Tuesday, February 1, 2011

OK, so, initiating divorce more frequently is a good thing?

I'm going to try not to be too sarcastic here. This is not a snark blog. I'm kind of hoping the people who read me as Mousie never find out how sarcastic I can be.

Hugo Schwyzer, in a column at "The Good Men Project", notes that women initiate divorce more often than men (about 2/3 of the time) and looks for what's wrong with men. He concludes that
Too many of us think that a “real man” keeps his promises—even when those promises are making him miserable.
OK, um, that's kind of what differentiates a promise from a tentative statement. Or, say, a lie, a fraud, false pretenses. I don't think it's exactly a "real man" thing in the sense that a "real woman" doesn't likewise keep her promises. Or a real small furry creature from Alpha Centauri, for that matter. It's a promise, like a person might make, not a MAN-promise.

Schwyzer identifies himself as feminist, but I can't see that it's really in women's best interests that more men initiate divorces. The first one to initiate takes the choice away. I can't see why one would look at "Group A keeps promises longer than Group B" and say "Therefore Group A should be more like Group B", except if one says, "Group A and B are different and where they are, Group B are inevitably better."
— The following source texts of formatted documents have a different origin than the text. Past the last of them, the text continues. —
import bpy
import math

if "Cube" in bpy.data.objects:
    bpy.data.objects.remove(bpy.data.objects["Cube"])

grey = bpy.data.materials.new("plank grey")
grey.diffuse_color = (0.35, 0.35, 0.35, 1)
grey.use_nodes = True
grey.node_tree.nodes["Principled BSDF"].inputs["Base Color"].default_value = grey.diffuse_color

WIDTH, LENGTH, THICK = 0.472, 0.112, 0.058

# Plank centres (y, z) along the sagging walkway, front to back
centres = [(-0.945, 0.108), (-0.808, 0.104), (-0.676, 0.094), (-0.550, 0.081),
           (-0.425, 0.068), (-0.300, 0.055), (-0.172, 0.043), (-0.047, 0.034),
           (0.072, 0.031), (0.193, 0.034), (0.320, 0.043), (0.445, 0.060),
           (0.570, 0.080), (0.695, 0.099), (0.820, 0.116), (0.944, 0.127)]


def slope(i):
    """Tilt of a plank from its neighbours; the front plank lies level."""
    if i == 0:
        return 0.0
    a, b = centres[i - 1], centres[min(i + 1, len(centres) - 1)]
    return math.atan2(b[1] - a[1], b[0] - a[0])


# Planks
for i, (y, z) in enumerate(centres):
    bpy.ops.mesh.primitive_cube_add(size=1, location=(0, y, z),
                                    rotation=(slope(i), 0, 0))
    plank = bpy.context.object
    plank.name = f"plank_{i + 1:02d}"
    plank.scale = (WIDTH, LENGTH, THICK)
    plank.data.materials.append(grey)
He goes on in the concluding paragraph,
Good marriages need more than a grim resolve not to leave no matter how bad things get. Men are more likely to forget that than women.
Based on what? The rest of the article gives no reason to suspect men don't try as hard or harder than women to make the marriage work. Still he comes up with this implication that men are doing nothing but sitting there not initiating divorces. The promises in most wedding vows include language about trying to make the marriage work, and in my experience there's no reason to suspect that the same people who stick with the marriage for a long time because of the promise don't try harder to make it work because of the promise.
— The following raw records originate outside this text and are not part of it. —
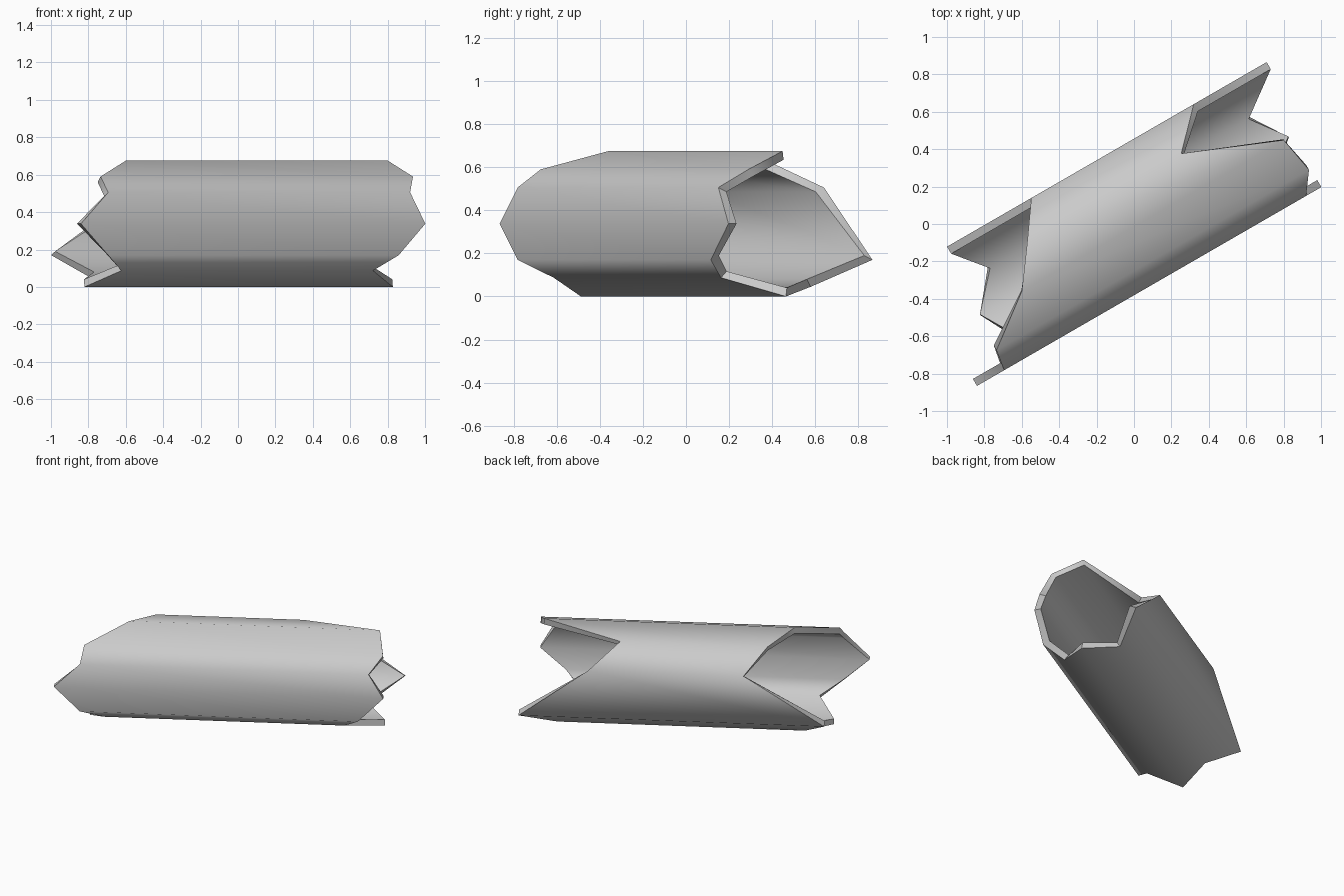
import bpy, bmesh, math
from mathutils import Vector

cube = bpy.data.objects.get("Cube")
if cube:
    bpy.data.objects.remove(cube)

grey = bpy.data.materials.new("plain grey")
grey.use_nodes = True
colour = (0.6, 0.6, 0.6, 1)
grey.diffuse_color = colour
grey.node_tree.nodes["Principled BSDF"].inputs["Base Color"].default_value = colour

# Cross-section with jagged ends: across, height, left-end and right-end length
STAVES = [
    (-0.012, 0.675, -0.70, 0.918),   # ridge
    (-0.217, 0.59, -0.974, 0.955),
    (-0.33, 0.506, -0.992, 0.872),
    (-0.33, 0.338, -1.16, 0.966),    # front wall
    (-0.33, 0.17, -0.992, 0.802),
    (-0.22, 0.087, -0.847, 0.706),
    (-0.012, 0.0, -0.955, 0.949),    # bottom
    (0.20, 0.045, -0.785, 0.812),
    (0.395, 0.17, -0.926, 1.047),    # back wall
    (0.395, 0.506, -0.406, 0.597),
    (0.20, 0.63, -0.544, 0.407),
]
CENTRE_U, CENTRE_Z = 0.03, 0.338
AXIS = Vector((math.cos(math.pi / 6), math.sin(math.pi / 6), 0))
SIDE = Vector((-AXIS.y, AXIS.x, 0))


def ring(bm, end, scale):
    """One jagged loop of vertices around the hollow trunk."""
    verts = []
    for stave in STAVES:
        u = CENTRE_U + (stave[0] - CENTRE_U) * scale
        z = CENTRE_Z + (stave[1] - CENTRE_Z) * scale
        verts.append(bm.verts.new(AXIS * stave[end] + SIDE * u + Vector((0, 0, z))))
    return verts


# Hollow log: outer skin, right rim, inner skin and left rim
bm = bmesh.new()
loops = [ring(bm, 2, 1), ring(bm, 3, 1), ring(bm, 3, 0.88), ring(bm, 2, 0.88)]
n = len(STAVES)
for k in range(4):
    a, b = loops[k], loops[(k + 1) % 4]
    for i in range(n):
        j = (i + 1) % n
        bm.faces.new((a[i], a[j], b[j], b[i]))
bmesh.ops.recalc_face_normals(bm, faces=bm.faces)
mesh = bpy.data.meshes.new("hollow_log")
bm.to_mesh(mesh)
bm.free()
mesh.materials.append(grey)

log = bpy.data.objects.new("hollow_log", mesh)
bpy.context.collection.objects.link(log)
bpy.ops.object.select_all(action="DESELECT")
log.select_set(True)
bpy.context.view_layer.objects.active = log
bpy.ops.object.shade_smooth_by_angle(angle=math.radians(62))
I don't want to imply that initiating a divorce is always bad; some people were actually married to someone who really was just sitting there not initiating, or in one case I know the guy who didn't initiate had actually moved in with another woman. Sometimes initiating is definitely the right thing to do.
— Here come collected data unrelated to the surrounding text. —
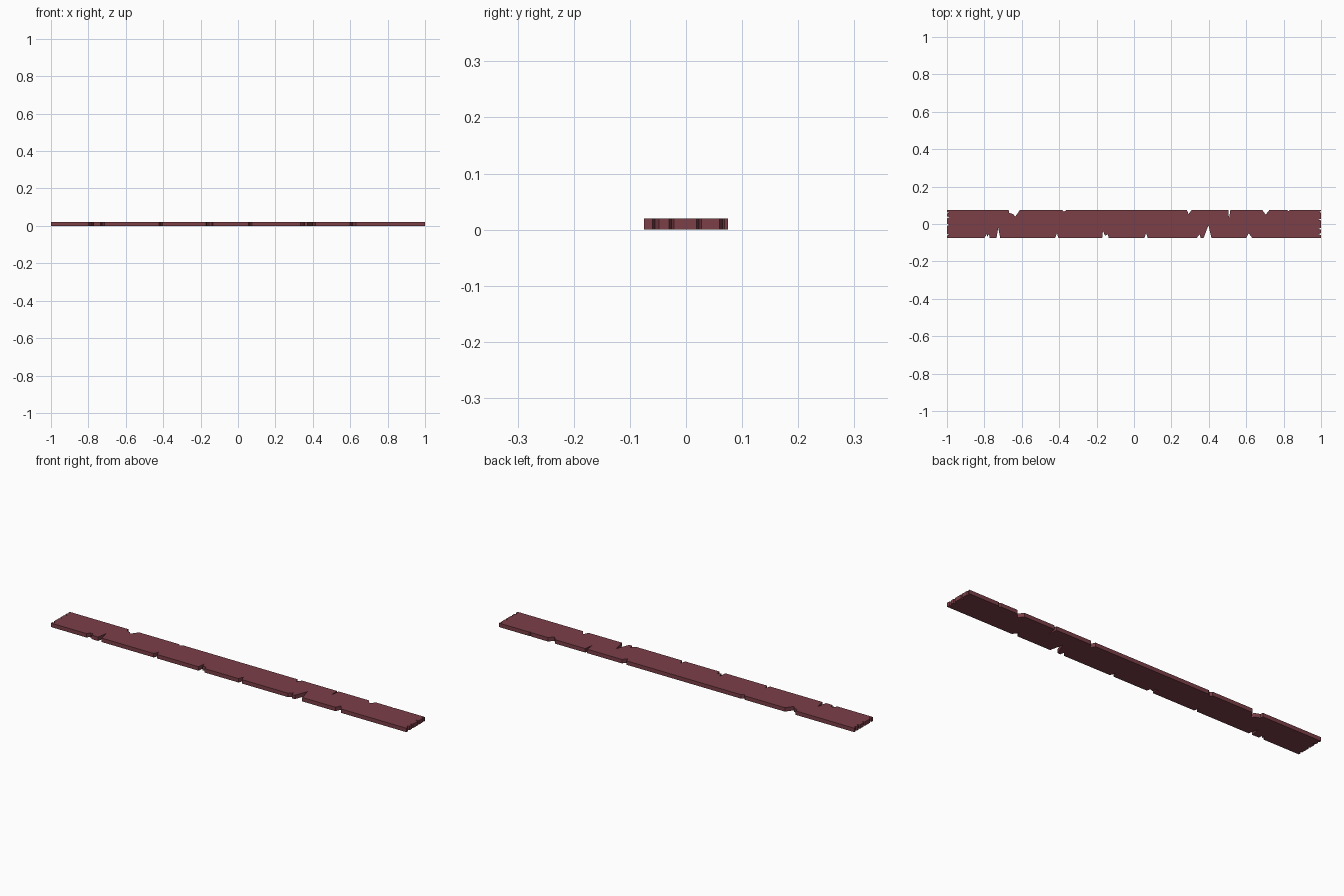
import bpy, bmesh

if "Cube" in bpy.data.objects:
    bpy.data.objects.remove(bpy.data.objects["Cube"])

HX, HY, T = 1.0, 0.075, 0.02

# Splintered notches per edge: (position along edge, depth) points
front = [[(-.80, 0), (-.787, .021), (-.785, .008), (-.775, .02), (-.772, 0)],
         [(-.735, 0), (-.726, .055), (-.715, 0)],
         [(-.422, 0), (-.412, .026), (-.404, 0)],
         [(-.17, 0), (-.166, .04), (-.155, .012), (-.14, .02), (-.135, 0)],
         [(.055, 0), (.065, .027), (.074, 0)],
         [(.335, 0), (.352, .02), (.356, 0)],
         [(.372, 0), (.398, .068), (.414, 0)],
         [(.60, 0), (.613, .026), (.632, 0)]]
back = [[(-.67, 0), (-.668, .015), (-.645, .023), (-.635, .036), (-.61, 0)],
        [(-.384, 0), (-.375, .01), (-.362, 0)],
        [(.282, 0), (.292, .022), (.308, 0)],
        [(.504, 0), (.508, .05), (.515, 0)],
        [(.686, 0), (.704, .025), (.724, 0)],
        [(.82, 0), (.826, .006), (.832, 0)]]
right_end = [[(-.06, 0), (-.055, .013), (-.048, 0)],
             [(-.03, 0), (-.026, .015), (-.021, 0)],
             [(.019, 0), (.023, .015), (.028, 0)],
             [(.06, 0), (.065, .01), (.069, 0)]]
left_end = [[(-.063, 0), (-.058, .012), (-.052, 0)],
            [(-.01, 0), (-.005, .012), (.001, 0)],
            [(.03, 0), (.036, .014), (.042, 0)],
            [(.055, 0), (.06, .01), (.064, 0)]]


def flat(notches):
    return [p for n in notches for p in n]


# Outline, counter-clockwise from the front left corner
outline = [(-HX, -HY)] + [(a, -HY + d) for a, d in flat(front)]
outline += [(HX, -HY)] + [(HX - d, a) for a, d in flat(right_end)]
outline += [(HX, HY)] + [(a, HY - d) for a, d in reversed(flat(back))]
outline += [(-HX, HY)] + [(-HX + d, a) for a, d in reversed(flat(left_end))]

# Extrude the outline into a plank
bm = bmesh.new()
face = bm.faces.new([bm.verts.new((x, y, 0)) for x, y in outline])
ext = bmesh.ops.extrude_face_region(bm, geom=[face], use_keep_orig=True)
top = [v for v in ext["geom"] if isinstance(v, bmesh.types.BMVert)]
bmesh.ops.translate(bm, verts=top, vec=(0, 0, T))
bmesh.ops.recalc_face_normals(bm, faces=bm.faces)
mesh = bpy.data.meshes.new("plank")
bm.to_mesh(mesh)
bm.free()

# Dark red painted wood
mat = bpy.data.materials.new("red_wood")
mat.diffuse_color = (0.20, 0.05, 0.065, 1)
mat.use_nodes = True
mat.node_tree.nodes["Principled BSDF"].inputs["Base Color"].default_value = mat.diffuse_color
mesh.materials.append(mat)
bpy.context.collection.objects.link(bpy.data.objects.new("plank", mesh))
In general though, maybe if men initiate fewer divorces because they want to keep their promises, that's actually a good thing. We can't always be the villains. I'm really not inclined to advice from "The Good Men Project" after this; it's rather a condescending name to begin with. I think I'll stick with my Bible.


  1. Seems encouraging women to initiate fewer would be more appropriate. Sure, there are cases where it is the only option. But I am of the belief that many marriages could be saved if both parties but in the effort.

  2. I am weirdly conservative and weirdly liberal about marriage. On one hand, marriage proper is a commitment for life. Sometimes it doesn't work out (my mom, whose parents divorced, was much happier in childhood than my father, whose parents didn't), but sometimes you need to put in the work.

    OTOH, I have no problems with people having relationships-- even ones where they get a little piece of paper from the state-- where they plan to be together not for life but until they get bored/grow apart/whatever, as long as this is established upfront and no children are involved.

  3. It really depends for the reasons for not initiating/staying in the promise.

    My father divorced my mother because he was miserable and she was oblivious as long as she could see reality mostly as she preferred; with adult perspective, she wasn't entirely unaware of problems, but she was driven to gloss them over. (And he was more than slightly guilty of just silencing through them until they became unbearable, rather than attempting to work through them.) It was a failed marriage, but it was better for him and ultimately for me that it ended.

    It was pretty clear with his second marriage, to my stepmother, that he was determined not to screw it up twice and to stick through no matter what. Again, with adult perspective, she was abusive and controlling, and no matter what he imagined the consequences of divorce to be, the consequences of staying were worse. It ended in death rather than divorce, but not in a way that made anyone any happier than it would have otherwise.

    As I see it, for every keeper of a promise working on the relationship, there's two or three people just numbing it out, or sticking in the bloody battle to the bitter end.

    But then, this is why I view statistics about any kind of intimate, highly variable relationship- marriage, parenthood- as suspect because of the aggregation.

  4. I read via Ozymandias that a Wiccan handfasting contains the words, "as long as you both shall love." Possibly a lot more people should use those in their vows, or something similar. I just think they should keep whatever vows they make.

    I'd like something a little stronger than the Wiccan statement because everybody falls out of love, especially around the 2 and 5 year marks. Some people, however, climb back into it and keep climbing, and I'd like to see more of that.